▶ _Material to process_:

★ ★ ★ ★

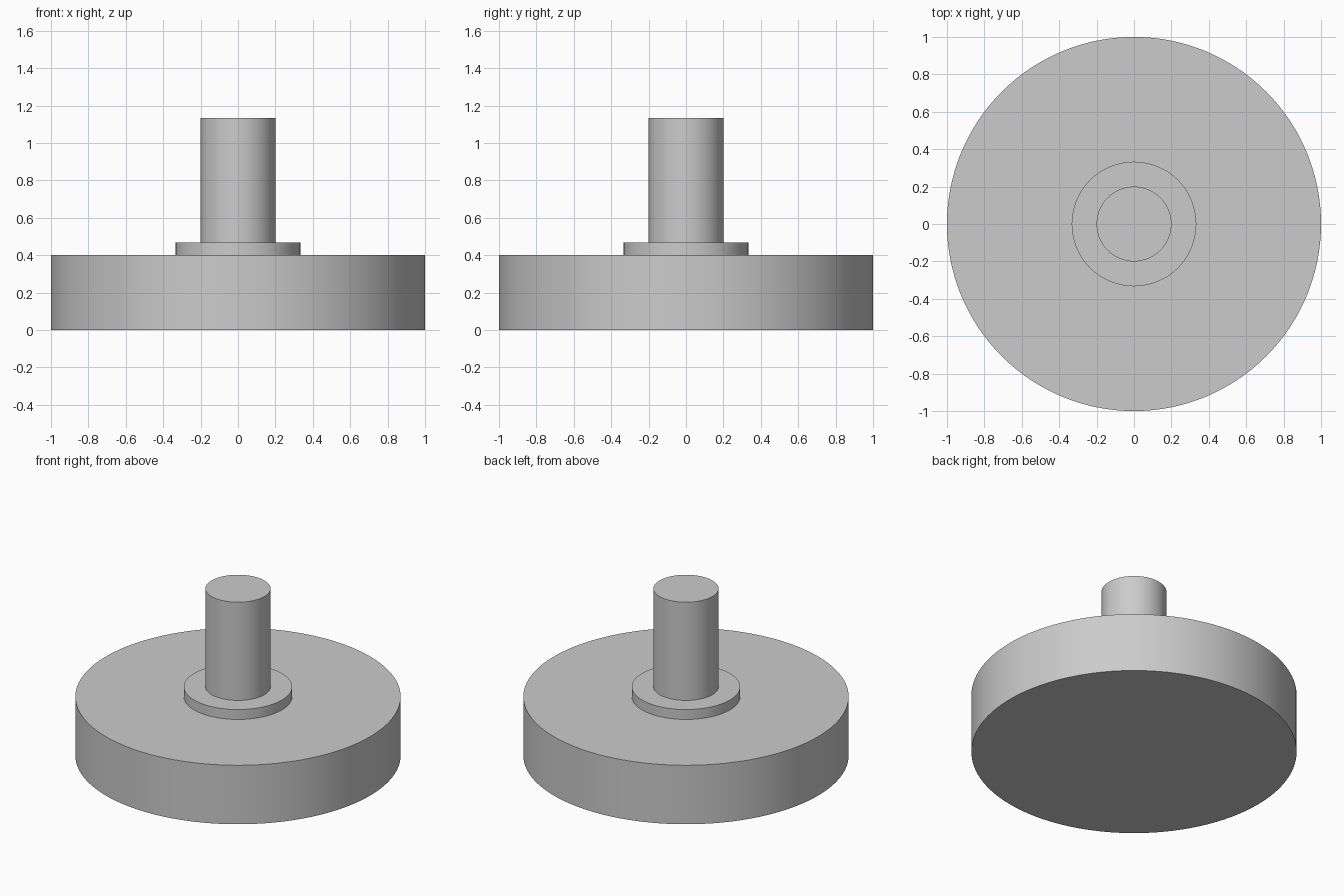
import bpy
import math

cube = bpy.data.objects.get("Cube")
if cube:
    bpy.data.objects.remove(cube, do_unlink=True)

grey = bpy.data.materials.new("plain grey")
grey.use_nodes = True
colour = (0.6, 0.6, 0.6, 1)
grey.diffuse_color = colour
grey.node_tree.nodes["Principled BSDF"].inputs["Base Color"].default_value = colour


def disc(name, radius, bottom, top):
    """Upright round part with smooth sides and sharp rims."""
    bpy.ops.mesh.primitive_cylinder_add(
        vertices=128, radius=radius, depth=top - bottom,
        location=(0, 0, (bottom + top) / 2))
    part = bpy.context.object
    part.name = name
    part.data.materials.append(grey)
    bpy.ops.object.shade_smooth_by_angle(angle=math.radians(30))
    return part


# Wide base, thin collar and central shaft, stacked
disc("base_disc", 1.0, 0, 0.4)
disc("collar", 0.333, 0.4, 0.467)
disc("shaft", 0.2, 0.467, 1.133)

★ ★ ★ ★

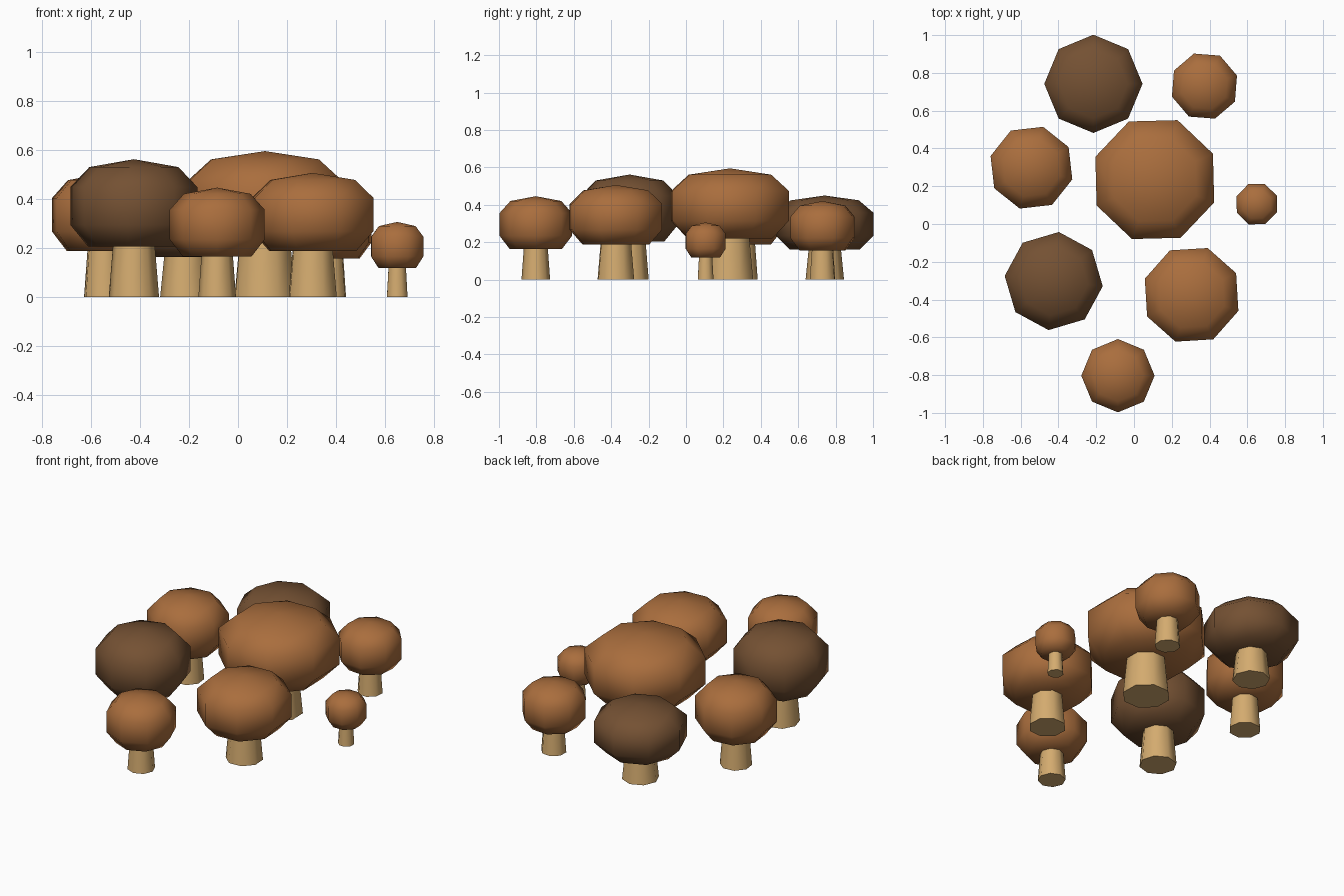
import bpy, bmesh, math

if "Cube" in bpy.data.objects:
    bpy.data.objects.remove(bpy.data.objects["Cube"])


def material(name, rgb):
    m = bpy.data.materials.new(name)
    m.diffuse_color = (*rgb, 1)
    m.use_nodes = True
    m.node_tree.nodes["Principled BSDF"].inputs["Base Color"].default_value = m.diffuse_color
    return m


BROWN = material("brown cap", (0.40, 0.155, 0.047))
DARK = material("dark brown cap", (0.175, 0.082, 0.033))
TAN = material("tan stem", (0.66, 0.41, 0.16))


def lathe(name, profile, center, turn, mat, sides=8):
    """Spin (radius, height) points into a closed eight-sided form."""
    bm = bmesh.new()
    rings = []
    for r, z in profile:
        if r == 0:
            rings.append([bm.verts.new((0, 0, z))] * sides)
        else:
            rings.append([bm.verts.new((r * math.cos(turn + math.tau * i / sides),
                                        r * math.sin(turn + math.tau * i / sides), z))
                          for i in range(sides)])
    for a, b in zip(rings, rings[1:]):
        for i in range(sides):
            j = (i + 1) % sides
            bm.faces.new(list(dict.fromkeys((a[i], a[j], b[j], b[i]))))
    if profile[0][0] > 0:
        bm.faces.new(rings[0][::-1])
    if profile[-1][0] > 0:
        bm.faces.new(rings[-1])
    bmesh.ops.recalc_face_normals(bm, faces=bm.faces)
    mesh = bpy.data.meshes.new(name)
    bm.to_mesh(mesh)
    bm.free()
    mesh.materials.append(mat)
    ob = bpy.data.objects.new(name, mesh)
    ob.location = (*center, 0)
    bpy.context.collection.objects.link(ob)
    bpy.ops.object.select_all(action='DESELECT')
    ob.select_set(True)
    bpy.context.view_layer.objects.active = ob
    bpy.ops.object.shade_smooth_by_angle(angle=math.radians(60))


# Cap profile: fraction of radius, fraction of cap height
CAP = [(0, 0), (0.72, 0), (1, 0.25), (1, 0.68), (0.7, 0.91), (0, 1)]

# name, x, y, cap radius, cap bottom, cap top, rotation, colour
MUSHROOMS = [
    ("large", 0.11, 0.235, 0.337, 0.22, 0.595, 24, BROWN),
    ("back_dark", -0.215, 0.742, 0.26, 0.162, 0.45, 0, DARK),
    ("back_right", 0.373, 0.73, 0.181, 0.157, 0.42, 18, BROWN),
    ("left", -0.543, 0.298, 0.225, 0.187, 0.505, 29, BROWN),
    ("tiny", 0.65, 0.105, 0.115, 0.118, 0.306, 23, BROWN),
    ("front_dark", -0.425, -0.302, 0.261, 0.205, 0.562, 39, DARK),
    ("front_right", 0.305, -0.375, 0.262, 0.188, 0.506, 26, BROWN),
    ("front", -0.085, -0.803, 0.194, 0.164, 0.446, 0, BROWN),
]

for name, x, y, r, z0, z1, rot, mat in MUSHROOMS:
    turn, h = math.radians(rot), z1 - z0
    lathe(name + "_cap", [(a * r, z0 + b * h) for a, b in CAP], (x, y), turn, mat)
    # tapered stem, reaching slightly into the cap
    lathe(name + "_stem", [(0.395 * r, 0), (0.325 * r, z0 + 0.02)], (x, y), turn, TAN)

★ ★ ★ ★

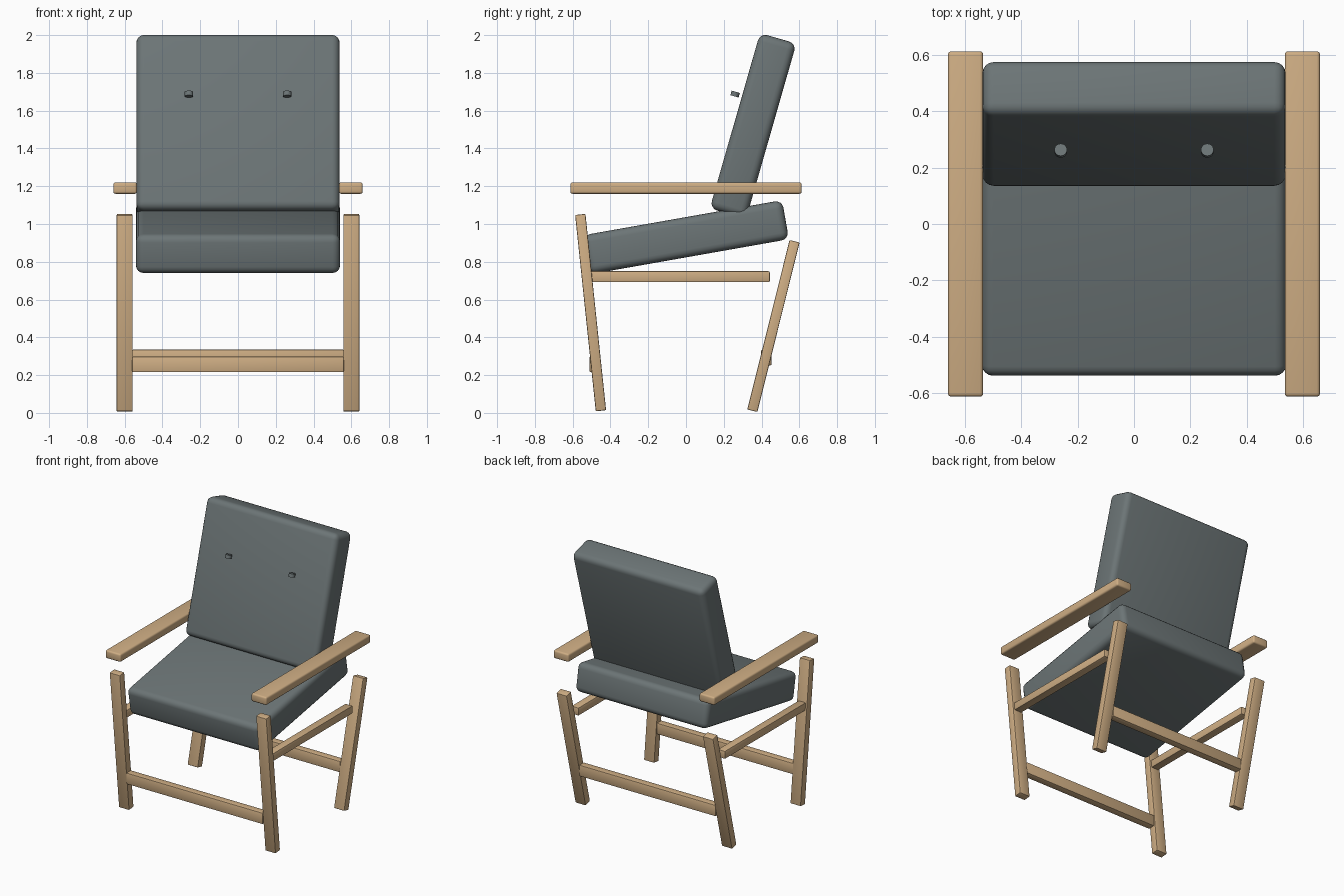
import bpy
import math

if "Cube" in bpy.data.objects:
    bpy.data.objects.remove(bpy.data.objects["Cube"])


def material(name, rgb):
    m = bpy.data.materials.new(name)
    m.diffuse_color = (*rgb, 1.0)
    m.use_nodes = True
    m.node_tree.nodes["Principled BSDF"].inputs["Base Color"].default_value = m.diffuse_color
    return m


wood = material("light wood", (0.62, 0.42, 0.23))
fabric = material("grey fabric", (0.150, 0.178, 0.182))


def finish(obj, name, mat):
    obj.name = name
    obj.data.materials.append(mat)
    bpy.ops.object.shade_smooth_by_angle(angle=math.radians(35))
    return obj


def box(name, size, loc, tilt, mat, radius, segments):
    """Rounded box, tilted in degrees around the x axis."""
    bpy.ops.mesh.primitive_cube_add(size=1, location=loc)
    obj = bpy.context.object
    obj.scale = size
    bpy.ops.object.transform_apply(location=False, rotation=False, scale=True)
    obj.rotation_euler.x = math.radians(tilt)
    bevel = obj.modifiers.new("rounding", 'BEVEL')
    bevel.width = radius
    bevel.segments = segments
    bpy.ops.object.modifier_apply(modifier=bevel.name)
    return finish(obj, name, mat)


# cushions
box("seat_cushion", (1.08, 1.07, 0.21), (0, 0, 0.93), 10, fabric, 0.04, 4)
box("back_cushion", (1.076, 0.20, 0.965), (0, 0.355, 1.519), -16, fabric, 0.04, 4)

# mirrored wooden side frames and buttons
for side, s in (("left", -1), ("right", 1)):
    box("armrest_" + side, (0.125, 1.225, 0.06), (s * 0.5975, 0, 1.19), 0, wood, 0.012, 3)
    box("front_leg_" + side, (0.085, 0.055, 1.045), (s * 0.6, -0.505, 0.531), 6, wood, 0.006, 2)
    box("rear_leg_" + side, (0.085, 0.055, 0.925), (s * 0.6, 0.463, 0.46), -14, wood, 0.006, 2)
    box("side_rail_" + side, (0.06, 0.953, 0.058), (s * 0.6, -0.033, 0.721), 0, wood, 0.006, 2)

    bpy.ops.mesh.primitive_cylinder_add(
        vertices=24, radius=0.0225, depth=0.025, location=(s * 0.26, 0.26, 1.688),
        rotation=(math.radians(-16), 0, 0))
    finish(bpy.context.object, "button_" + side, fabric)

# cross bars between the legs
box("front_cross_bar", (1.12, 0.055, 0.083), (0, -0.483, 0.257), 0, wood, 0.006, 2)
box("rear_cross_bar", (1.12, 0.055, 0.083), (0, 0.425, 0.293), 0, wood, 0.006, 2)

★ ★ ★ ★

▶ _Assigned task_: Return word for word the lines above from the line with "(radius, height) points" to the line with "r * math.sin(turn", including both and leaving out all others.

▶ _Answer to this problem_:
    """Spin (radius, height) points into a closed eight-sided form."""
    bm = bmesh.new()
    rings = []
    for r, z in profile:
        if r == 0:
            rings.append([bm.verts.new((0, 0, z))] * sides)
        else:
            rings.append([bm.verts.new((r * math.cos(turn + math.tau * i / sides),
                                        r * math.sin(turn + math.tau * i / sides), z))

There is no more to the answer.